Sometimes we can't help wonder how the Baltic states actually made it into the European Union. The ease with which the sinister beast of intolerance appears, strikes and then retreats to its lair is alarming 's particularly given that its successes are often abetted by bureaucrats and ministers. The city of Vilnius recently forbade a Europe-wide campaign promoting tolerance to make a stop in the Lithuanian capital. Municipal politicians claimed that the campaign truck, filled with brochures and other informational trinkets calling on people to oppose discrimination, would have sparked unrest since a sizeable homosexual community was expected to participate.
There were reports of an imminent backlash, so Vilnius officials prohibited the truck from lazily rolling through streets of the capital and, to be sure, doing a good thing.
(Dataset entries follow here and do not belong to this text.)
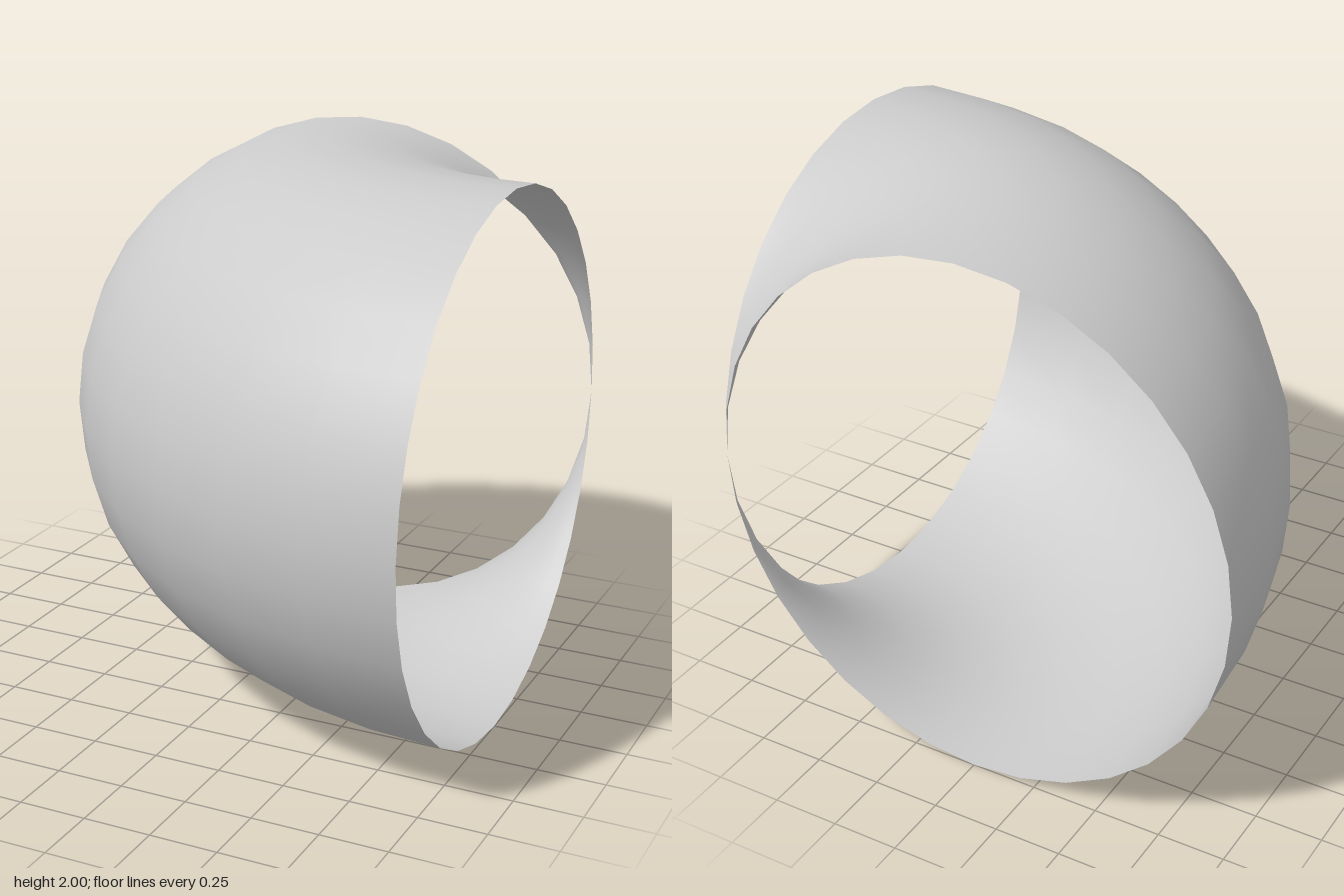
import * as THREE from 'three';

// Open quarter-turn pipe elbow: the bend radius equals the pipe radius,
// so the inner side of the bend pinches to a single point.
export function createModel() {
  const group = new THREE.Group();
  group.name = 'pipeElbow';

  const radius = 1;
  const geometry = new THREE.TorusGeometry(radius, radius, 32, 9, Math.PI / 2);
  geometry.rotateX(Math.PI / 2);  // lay the bend flat
  geometry.rotateY(-Math.PI / 2); // open ends face +x and -z
  geometry.translate(1, 1, -1);   // bend centre at the right back corner

  const material = new THREE.MeshStandardMaterial({ color: 0xcccccc, side: THREE.DoubleSide });
  const elbow = new THREE.Mesh(geometry, material);
  elbow.name = 'elbowShell';
  group.add(elbow);
  return group;
}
Vilnius politicians thus used the same tactics as their colleagues in Riga a year ago when the latter barred a mid-summer congress of gays and lesbians. Trouble was brewing, they reasoned, so it would be better to forbid any gathering. There is, of course, a certain logic to the argument (Estonians, for instance, had every right to use it on April 28 after two enormously violent nights in Tallinn), but it can be abused. Instead of providing security to a group practicing its constitutional right of assembly, governments go for the cop-out and simply ban everything.
Lithuania is feeling the indignation from across Europe. The European Commission, the EU's executive arm and day-to-day decision-maker, may even reconsider a decision to create a gender equality institute in Vilnius. And indeed it should. Imagine the ludicrousness of establishing a think-tank devoted to human rights in a place where minority groups cannot freely assemble. Brussels may as well put the institute in Moscow.
Latvia, meanwhile, is gearing up for what promises to be a massive sexual-rights gathering in downtown Riga on June 3. We are expecting the worst. There are far too many forces who still believe they can win political dividends by adhering to homophobic views. The sad thing is that their political instincts are correct. And this shows that the struggle against intolerance will require years, maybe a generation or two.
But for politicians and law enforcement officials to hide behind perceptions of violence instead of fulfilling their obligations enshrined in the constitution and European treaties is cowardice. If tolerance is to succeed and society mature, it must come from above.
Baltic residents like to think they are now part of Europe, but the intolerance toward diverse groups, particularly gays and blacks, shows how far we still have to go toward "ethical convergence." There is nothing in common between the way sexual minorities are treated in Amsterdam and Vilnius, and until the situation changes, Balts have no right to claim themselves full-fledged members of the European family.
In a sense, intolerance is a fine litmus test for how firmly rooted Homo Sovieticus is in the Baltic mentality. We saw how Muscovites treated a small group of gay-rights supporters in Russia, and we may see the same in Riga. If it so happens, then the world will have all the evidence it needs that the Baltics haven't grown up much since gaining independence in 1991.